It is easily shown that with the limitation we have on h, c, d, e, 

d ^ e 
b -\- c 



d ^e 




and consequently the sum is increased. Thus the various possible subdivi- 
sions form a directed set, with R mono tonic increasing with refinement of 
the subdivision. We may define R unambiguously as the least upper bound 
for the i?i and write it 

This integral, understood in the above sense, includes both the continuous 
and discrete cases and of course many others which cannot be represented 
in either form. It is trivial in this formulation that if x and u are in one-to- 
one correspondence, the rate from utoyis equal to that from x to y. If v 
is any function of y (not necessarily with an inverse) then the rate from x to 
y is greater than or equal to that from jic to v since, in the calculation of the 
approximations, the subdivisions of y are essentially a finer subdivision of 
those for v. More generally if y and v are related not functionally but 
statistically, i.e., we have a probability measure space (y, v), then i?(x, v) < 
R{x, y). This means that any operation applied to the received signal, even 
though it involves statistical elements, does not increase R. 

Another notion which should be defined precisely in an abstract f ormu- 
lation of the theory is that of dimension rate," that is the average number 
of dimensions required per second to specify a member of an ensemble. In 
the band limited case 2W numbers per second are sufficient. A general 
definition can be framed as follows. Let/„(0 be an ensemble of functions 
and let pT[/a{0,//3(01 be a metric measuring the "distance" from/a to /^ 
over the time T (for example the R.M.S. discrepancy over this interval.) 
Let iV(€, 5, T) be the least number of elements/ which can be chosen such 
that all elements of the ensemble apart from a set of measure 5 are within 
the distance € of at least one of those chosen. Thus we are covering the 
space to within e apart from a set of small measure 5 . We define the di- 
mension rate X for the ensemble by the triple limit 

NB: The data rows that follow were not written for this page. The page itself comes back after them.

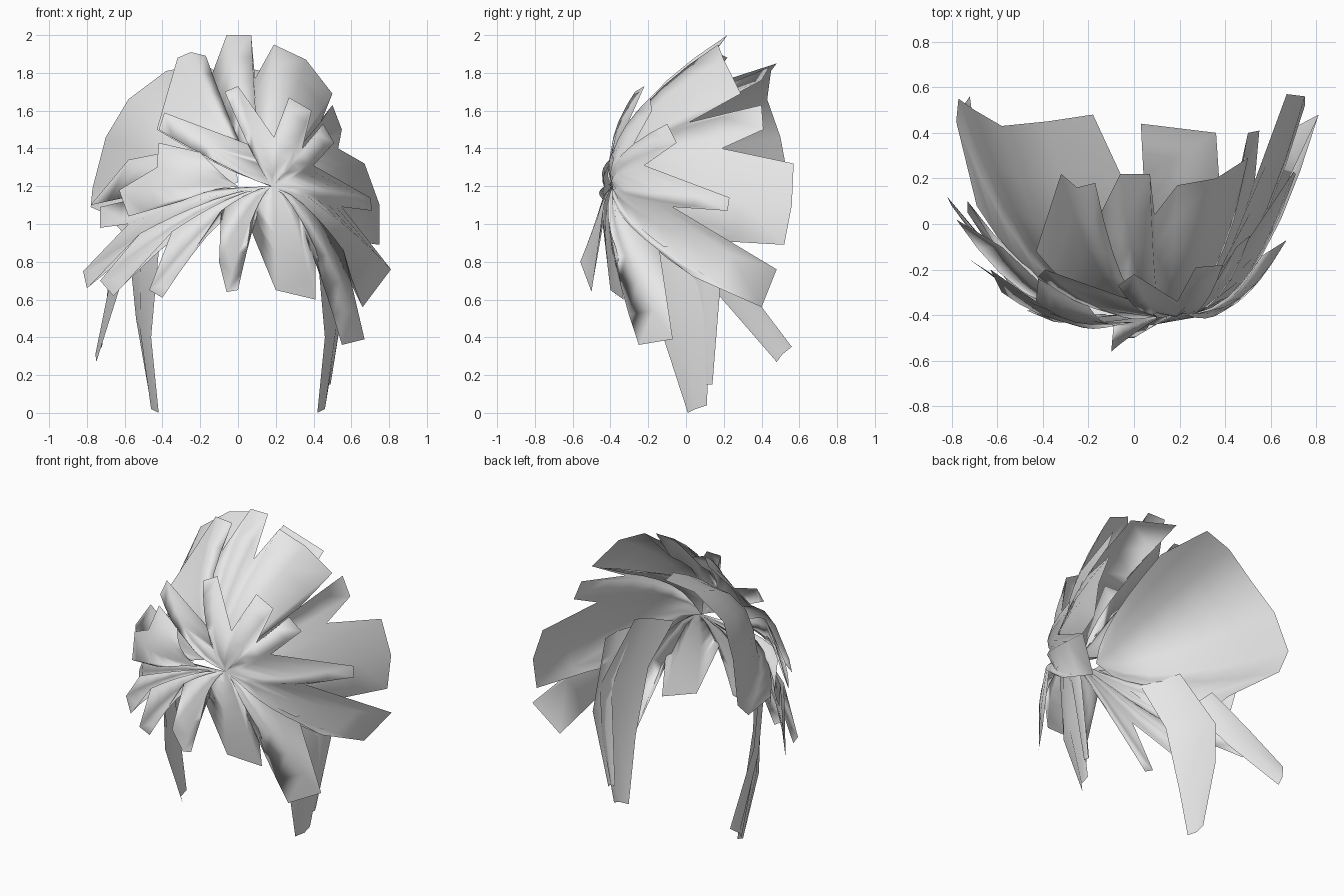
import bpy
import bmesh
import math
from mathutils import Vector

# Remove the default object
default_cube = bpy.data.objects.get("Cube")
if default_cube:
    bpy.data.objects.remove(default_cube, do_unlink=True)

# Single flat colour shared by every lock
hair_grey = bpy.data.materials.new("hair_grey")
hair_grey.use_nodes = True
colour = (0.8, 0.8, 0.8, 1)
hair_grey.diffuse_color = colour
hair_grey.node_tree.nodes["Principled BSDF"].inputs["Base Color"].default_value = colour


def hundredths(point):
    return Vector(point) / 100


def build_sheet(name, rows):
    """Loft a smooth open sheet through rows of points with equal length."""
    bm = bmesh.new()
    grid = [[bm.verts.new(point) for point in row] for row in rows]
    for inner, outer in zip(grid, grid[1:]):
        for i in range(len(inner) - 1):
            bm.faces.new((inner[i], inner[i + 1], outer[i + 1], outer[i]))
    bmesh.ops.remove_doubles(bm, verts=bm.verts, dist=0.0005)
    mesh = bpy.data.meshes.new(name)
    bm.to_mesh(mesh)
    bm.free()
    mesh.materials.append(hair_grey)
    mesh.shade_smooth()
    sheet = bpy.data.objects.new(name, mesh)
    bpy.context.collection.objects.link(sheet)
    return sheet


def bowl_point(apex, tip, t):
    """Follow the rounded head from the apex to a point on the outline."""
    step = tip - apex
    falling = step.z < 0
    x = apex.x + step.x * t ** 0.75
    y = apex.y + step.y * t ** 1.7 - 0.03 * math.sin(math.pi * t)
    z = apex.z + step.z * t ** (1.15 if falling else 0.9)
    return Vector((x, y, z))


def build_fan(name, apex, outline, steps=6):
    """Spread a jagged fan of locks, given clockwise as seen from the front."""
    centre = hundredths(apex)
    tips = [hundredths(point) for point in outline]
    rows = [[bowl_point(centre, tip, k / steps) for tip in tips]
            for k in range(steps + 1)]
    return build_sheet(name, rows)


def build_lock(name, first_edge, second_edge, mirrored=False):
    """Hang a ribbon between two edge paths, optionally on the other side."""
    rows = []
    for first, second in zip(first_edge, second_edge):
        a, b = hundredths(first), hundredths(second)
        middle = (a + b) / 2 + Vector((0.02, -0.01, 0))
        row = [a, middle, b]
        if mirrored:
            row = [Vector((-p.x, p.y, p.z)) for p in reversed(row)]
        rows.append(row)
    rows.reverse()
    return build_sheet(name, rows)


# Inner layer: crown running into the left side sheet
crown = [
    (-43, -12, 150), (-32, 22, 188), (-25, 16, 191), (-17, 18, 189),
    (-15, 4, 176), (-6, 22, 200), (7, 22, 200), (9, 4, 177),
    (19, 17, 195), (36, 20, 187), (50, 29, 169), (44, 2, 154),
]
left_side = [
    (50, 40, 163), (55, 41, 150), (53, 19, 140), (67, 57, 132),
    (75, 56, 110), (75, 52, 89), (60, 17, 91), (52, -12, 88),
]
build_fan("crown_and_left_side", (12, -37, 122), crown + left_side)

# Inner layer: right side sheet and the short piece behind the crown
right_side = [
    (-55, -12, 88), (-69, 8, 105), (-78, 45, 109), (-77, 55, 119),
    (-70, 50, 146), (-58, 43, 166), (-38, 45, 181), (-18, 48, 185),
    (-5, 20, 176),
]
build_fan("right_side", (0, -36, 122), right_side)
back_crown = [(6, 10, 168), (3, 44, 183), (36, 40, 176), (38, 10, 160)]
build_fan("back_crown", (12, -34, 122), back_crown)

# Outer layer: short locks on top, long locks at the side, fringe in front
top_locks = [
    (-12, -38, 133), (-42, -23, 150), (-39, -20, 159), (6, -36, 142),
    (-7, -27, 170), (0, -22, 173), (19, -34, 146), (27, -19, 167),
    (39, -18, 160), (34, -29, 140), (45, -10, 153), (51, -5, 143),
]
side_locks = [
    (40, -22, 131), (70, 23, 114), (71, 22, 107), (55, -7, 109),
    (81, 48, 76), (66, 40, 56), (60, 4, 72), (56, -14, 86),
    (67, -7, 39), (55, -25, 36),
]
fringe = [
    (41, -37, 87), (41, -33, 60), (20, -40, 65), (6, -44, 99),
    (0, -50, 65), (-6, -50, 64), (-10, -56, 80), (-9, -45, 107),
    (-40, -37, 61), (-47, -38, 65), (-35, -43, 96), (-66, -20, 62),
    (-73, -15, 70), (-52, -30, 95), (-80, 8, 66), (-82, 12, 75),
    (-58, -18, 100), (-73, 5, 98), (-73, 10, 109), (-48, -30, 115),
]
build_fan("outer_locks", (18, -39, 120), top_locks + side_locks + fringe)

# Swept locks lying over the right of the fringe
swept_locks = [
    (-30, -43, 112), (-58, -30, 104), (-63, -20, 118), (-43, -34, 130),
    (-42, -24, 143), (-20, -36, 138),
]
build_fan("swept_locks", (0, -43, 120), swept_locks)
temple_lock = [(-44, -29, 120), (-78, 2, 110), (-58, -10, 134), (-43, -24, 137)]
build_fan("temple_lock", (-5, -40, 121), temple_lock)

# Long sidelocks, one on each side
front_edge = [(30, -30, 115), (42, -20, 85), (46, -12, 40), (42, 1, 0)]
rear_edge = [(45, -10, 120), (57, 10, 80), (54, 13, 50), (46, 11, 4)]
for side, mirrored in (("left", False), ("right", True)):
    build_lock(side + "_sidelock", front_edge, rear_edge, mirrored)

# Extra lock behind the left sidelock
build_lock(
    "left_rear_lock",
    [(46, -10, 115), (54, 2, 75), (46, 10, 15)],
    [(56, 6, 110), (57, 18, 65), (48, 14, 15)],
)

# Flared lock low on the right, mirrored into place
build_lock(
    "right_flared_lock",
    [(50, -10, 100), (63, 15, 65), (75, 48, 27)],
    [(58, 5, 105), (68, 25, 76), (72, 56, 35)],
    mirrored=True,
)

\o^ N(€ 8 T) 
\ = LimLimLim-" ^ ' '^ 

2_»0 i-,0 r-»oo 


This is a generalization of the measure type definitions of dimension in 
topology, and agrees with the intuitive dimension rate for simple ensembles 
where the desired result is obvious.